With the Lineup Toy, I'd basically been interested in three versions of what the Astros might run out there April 3 vs. the Marlins. Biggio Ensberg Berkman Wilson Lane Everett Ausmus and Oswalt are the eight etched in clay, with any of the following three players taking the last slot in the order: Bagwell Taveras or Burke.
Here's the top five permutations for each option. The numbers at the left are runs scored per 162 games:
With Bags at his 2005 level
816.42 Berkman Ensberg Bagwell Lane Wilson Biggio Everett Oswalt Ausmus
816.23 Berkman Ensberg Bagwell Lane Wilson Everett Biggio Oswalt Ausmus
815.68 Berkman Ensberg Bagwell Lane Biggio Everett Wilson Oswalt Ausmus
815.55 Berkman Ensberg Bagwell Biggio Wilson Lane Everett Oswalt Ausmus
815.47 Berkman Ensberg Bagwell Lane Biggio Wilson Everett Oswalt Ausmus
With Willy T
799.08 Berkman Ensberg Taveras Lane Wilson Biggio Everett Oswalt Ausmus
798.88 Berkman Ensberg Taveras Lane Wilson Everett Biggio Oswalt Ausmus
798.34 Berkman Ensberg Taveras Lane Biggio Everett Wilson Oswalt Ausmus
798.21 Berkman Ensberg Taveras Biggio Wilson Lane Everett Oswalt Ausmus
798.13 Berkman Ensberg Taveras Lane Biggio Wilson Everett Oswalt Ausmus
With Chris Burke
797.61 Berkman Ensberg Burke Lane Wilson Biggio Everett Oswalt Ausmus

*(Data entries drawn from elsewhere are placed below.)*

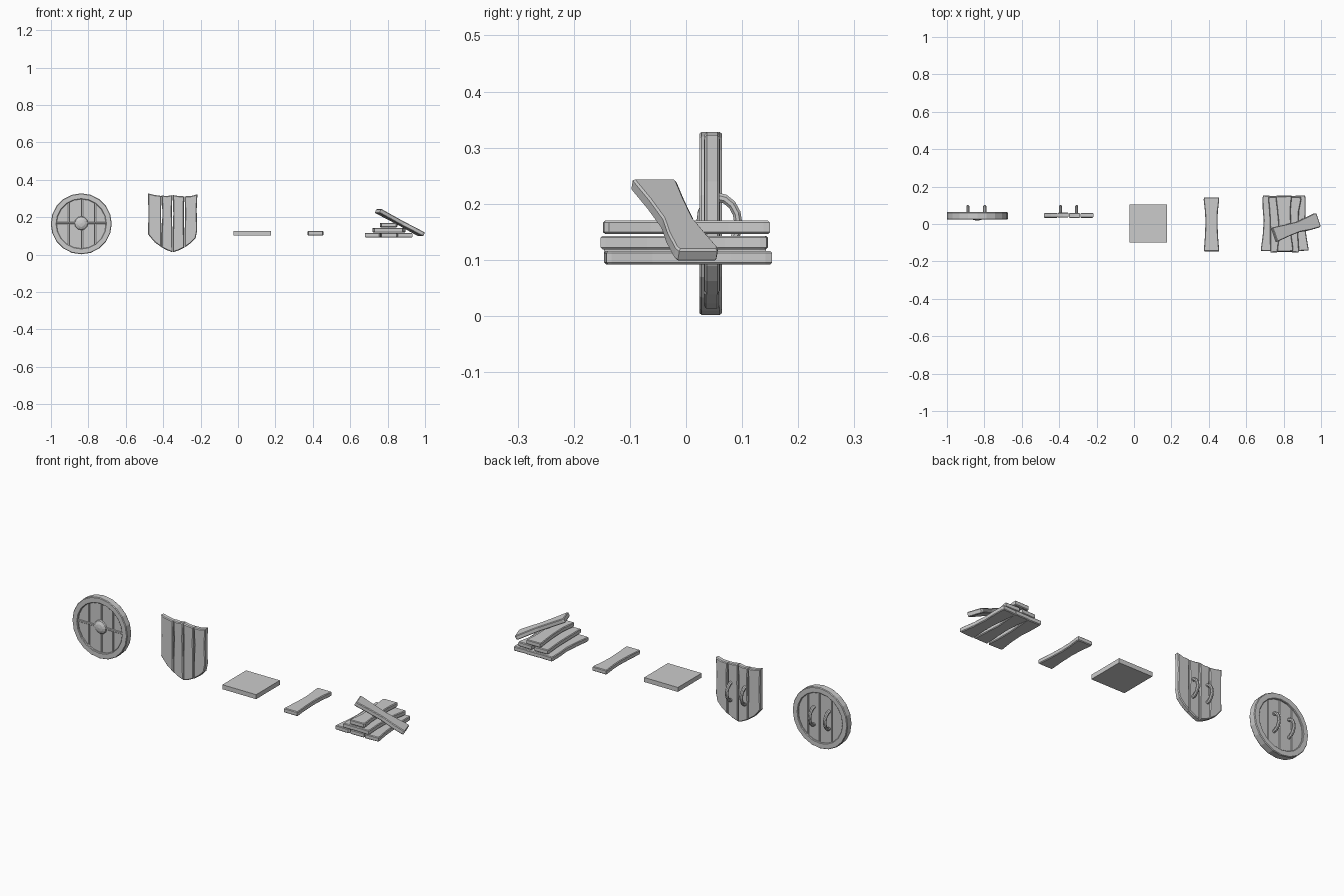
import bpy, bmesh, math, random
from mathutils import Matrix, Vector

if "Cube" in bpy.data.objects:
    bpy.data.objects.remove(bpy.data.objects["Cube"])

random.seed(4)
FRONT = Matrix(((1, 0, 0, 0), (0, 0, 1, 0), (0, 1, 0, 0), (0, 0, 0, 1)))  # (u,v,w) -> (x,z,y)


def finish(name, bm):
    bmesh.ops.recalc_face_normals(bm, faces=bm.faces)
    me = bpy.data.meshes.new(name)
    bm.to_mesh(me)
    bm.free()
    ob = bpy.data.objects.new(name, me)
    bpy.context.collection.objects.link(ob)
    return ob


def prism(name, pts, lo, hi, mat=Matrix(), bevel=0.003):
    """Extrude a 2D outline from lo to hi, chamfer the cap edges, then place it."""
    bm = bmesh.new()
    a = [bm.verts.new((u, v, lo)) for u, v in pts]
    b = [bm.verts.new((u, v, hi)) for u, v in pts]
    caps = [bm.faces.new(a), bm.faces.new(b[::-1])]
    n = len(pts)
    for i in range(n):
        j = (i + 1) % n
        bm.faces.new((a[i], b[i], b[j], a[j]))
    bmesh.ops.recalc_face_normals(bm, faces=bm.faces)
    if bevel:
        edges = list({e for f in caps for e in f.edges})
        bmesh.ops.bevel(bm, geom=edges, offset=bevel, segments=1, affect='EDGES')
    bmesh.ops.transform(bm, matrix=mat, verts=bm.verts)
    return finish(name, bm)


def plank(name, mat, length=0.296, width=0.083, jitter=0.003):
    """Loose board with a slightly narrowed waist."""
    stations = [(-0.5, 0.94), (-0.47, 1.0), (-0.22, 0.84), (0.05, 0.78), (0.25, 0.84), (0.46, 1.0), (0.5, 0.94)]

    def side(s):
        return [(s * width / 2 * k + random.uniform(-jitter, jitter), t * length) for t, k in stations]
    return prism(name, side(1) + side(-1)[::-1], -0.012, 0.012, mat, 0.0035)


def handle(name, x, z, y0):
    """Half-oval grip on the back of a shield."""
    bm = bmesh.new()
    rings = []
    for i in range(9):
        t = math.pi * i / 8
        ring = []
        for k in range(8):
            p = math.radians(22.5 + 45 * k)
            o = 0.009 * math.cos(p)
            ring.append(bm.verts.new((x + 0.009 * math.sin(p),
                                      y0 + (0.044 + o) * math.sin(t) * 0.87,
                                      z + (0.047 + o) * math.cos(t))))
        rings.append(ring)
    for r, s in zip(rings, rings[1:]):
        for k in range(8):
            j = (k + 1) % 8
            bm.faces.new((r[k], r[j], s[j], s[k]))
    bm.faces.new(rings[0])
    bm.faces.new(rings[-1])
    finish(name, bm)


# round shield: rim
CX, CZ = -0.838, 0.165
bm = bmesh.new()
N = 20
prof = [(0.132, 0.027), (0.135, 0.024), (0.160, 0.024), (0.163, 0.028),
        (0.163, 0.060), (0.160, 0.064), (0.135, 0.064), (0.132, 0.061)]
rings = []
for i in range(N):
    a = 2 * math.pi * i / N
    rings.append([bm.verts.new((CX + r * math.cos(a), y, CZ + r * math.sin(a))) for r, y in prof])
for i in range(N):
    r, s = rings[i], rings[(i + 1) % N]
    for k in range(8):
        j = (k + 1) % 8
        bm.faces.new((r[k], r[j], s[j], s[k]))
finish("round_shield_rim", bm)

# round shield: four boards cut to the circle
cuts = [-0.134, -0.067, 0.006, 0.075, 0.134]
for i, (x0, x1) in enumerate(zip(cuts, cuts[1:])):
    xs = [x0 + 0.001 + (x1 - x0 - 0.002) * k / 4 for k in range(5)]
    top = [(CX + x, CZ + math.sqrt(0.138 ** 2 - x * x)) for x in xs]
    bottom = [(u, 2 * CZ - v) for u, v in top[::-1]]
    prism(f"round_shield_board_{i + 1}", top + bottom, 0.034, 0.056, FRONT, 0.003)

# round shield: cross bar, boss and grips
prism("round_shield_bar", [(CX - 0.134, CZ - 0.001), (CX + 0.134, CZ - 0.001),
                           (CX + 0.134, CZ + 0.010), (CX - 0.134, CZ + 0.010)], 0.029, 0.04, FRONT, 0.002)
bm = bmesh.new()
bmesh.ops.create_uvsphere(bm, u_segments=12, v_segments=6, radius=0.039,
                          matrix=Matrix.Translation((CX, 0.038, CZ + 0.003))
                          @ Matrix.Diagonal((1, 0.5, 1, 1)) @ Matrix.Rotation(math.pi / 2, 4, 'X'))
bmesh.ops.bisect_plane(bm, geom=bm.verts[:] + bm.edges[:] + bm.faces[:], plane_co=(0, 0.04, 0),
                       plane_no=(0, 1, 0), clear_outer=True)
finish("round_shield_boss", bm)
for s, x in (("left", -0.888), ("right", -0.798)):
    handle(f"round_shield_grip_{s}", x, CZ, 0.055)

# heater shield: (left x, right x, top left z, top right z, bottom points, y offset)
boards = [
    (-0.481, -0.409, 0.328, 0.314, [(-0.409, 0.040), (-0.445, 0.066), (-0.470, 0.095)], 0.000),
    (-0.408, -0.350, 0.316, 0.319, [(-0.350, 0.013), (-0.380, 0.024)], 0.001),
    (-0.348, -0.288, 0.319, 0.312, [(-0.288, 0.038), (-0.320, 0.022), (-0.348, 0.013)], -0.001),
    (-0.286, -0.217, 0.312, 0.323, [(-0.226, 0.090), (-0.252, 0.062), (-0.286, 0.038)], 0.000),
]
for i, (l, r, zl, zr, low, dy) in enumerate(boards):
    j = 0.004 if i % 2 else 0.002
    pts = [(l, zl), ((l + r) / 2, (zl + zr) / 2 - j), (r, zr), (r - j, 0.24), (r - 0.001, 0.13)]
    pts += low + [(l, 0.11), (l + j, 0.22)]
    if low[-1][0] > l + 0.02:
        pts.insert(-2, (l, 0.039))
    prism(f"pointed_shield_board_{i + 1}", pts, 0.033 + dy, 0.060 + dy, FRONT, 0.004)
for s, x in (("left", -0.393), ("right", -0.307)):
    handle(f"pointed_shield_grip_{s}", x, CZ, 0.055)

# square slab
prism("square_slab", [(-0.024, -0.098), (0.176, -0.098), (0.176, 0.103), (-0.024, 0.103)],
      0.103, 0.127, bevel=0)

# single plank
plank("single_plank", Matrix.Translation((0.4145, -0.002, 0.115)), 0.289, jitter=0.001)

# plank pile: x, y, z, turn in degrees
pile = [(0.723, 0.003, 0.104, -2), (0.805, 0.004, 0.104, 1), (0.885, 0.004, 0.104, 3),
        (0.763, -0.003, 0.131, 2), (0.847, -0.003, 0.131, -2), (0.805, 0.001, 0.158, 1)]
for i, (x, y, z, turn) in enumerate(pile):
    plank(f"pile_plank_{i + 1}", Matrix.Translation((x, y, z)) @ Matrix.Rotation(math.radians(turn), 4, 'Z'))

# plank leaning across the pile
d = Vector((0.25, 0.085, -0.135)).normalized()
w = d.cross(Vector((0, 0, 1))).normalized()
rot = Matrix((w, d, w.cross(d))).transposed().to_4x4()
plank("leaning_plank", Matrix.Translation((0.866, -0.02, 0.171)) @ rot, 0.278, 0.078)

797.42 Berkman Ensberg Burke Lane Wilson Everett Biggio Oswalt Ausmus
796.87 Berkman Ensberg Burke Lane Biggio Everett Wilson Oswalt Ausmus
796.75 Berkman Ensberg Burke Biggio Wilson Lane Everett Oswalt Ausmus
796.66 Berkman Ensberg Burke Lane Biggio Wilson Everett Oswalt Ausmus
Hmmm. Besides reminding us (and maybe Uncle Drayton) that we should be really really hoping that Bagwell can come back to play even at his diminished levels of last year, the first thing you notice is that the formulae on the whole would rather see Berkman lead off. In fact, taking just the Bagwell version of the lineup, the top 18 versions of the lineup suggest that the Astros place their best slugger (and best onbase guy) at the top of the order.
I have to admit: I'm pretty skeptical. Other points these lists bring up, I think, are intriguing. Batting the pitcher eighth, or one of your better OBP guys last, for example, are ideas that make a sort of sense if you play with them for a little bit.
But leading off with your best OPS guy? I dunno.
I think it was a couple years ago where Felipe Alou--probably during some postgame aguardiente drunk of his--had suggested the idea of leading off with Bonds down the stretch simply to maximize Bonds' at bats, and beyond the fact that such a ploy would only make a difference one game in nine (right?) the gambit does make some sense.
If you're trying to get Barry Bonds some home runs.
But if you're just trying to put runs of any sort on the board, seems like instead of maximizing at bats for Lance, you'd want to maximize men on base per at bat.
Yeah I know my <gasp> conventional thinking is showing, but why would you use Roy Oswalt to set the table for Lance? If the people in front of him don't get on base, how is this gonna maximize runs? To see how reactive the formulae were, I replaced Oswalt's and Ausmus' SLG and OBP's with 0.00 and ran the thing again. Surely that would kick Lance out of the leadoff slot.
But it didn't. The top lineup (I used Taveras as player # 9, for no particular reason) when I radically emasculated the bottom of the order in that way went like this:
580.15 Berkman Ensberg Wilson Lane Biggio Oswalt Everett Ausmus Taveras
580.15 Berkman Ensberg Wilson Lane Biggio Ausmus Everett Oswalt Taveras
579.78 Berkman Ensberg Everett Lane Wilson Oswalt Biggio Ausmus Taveras
579.78 Berkman Ensberg Everett Lane Wilson Ausmus Biggio Oswalt Taveras
579.36 Berkman Ensberg Biggio Lane Wilson Oswalt Everett Ausmus Taveras
In other words, when the leadoff hitter is guaranteed to be batting with the bases empty 2/3 of the time (and with two outs 2/3 of the time), it still suggests that the leadoff guy be your best slugger.
I don't buy it.
But maybe I'm missing something?
These files are 25 megs each, and are 360,000 lines long, but if you want to take a look at the output files, I'll have them up for a while here: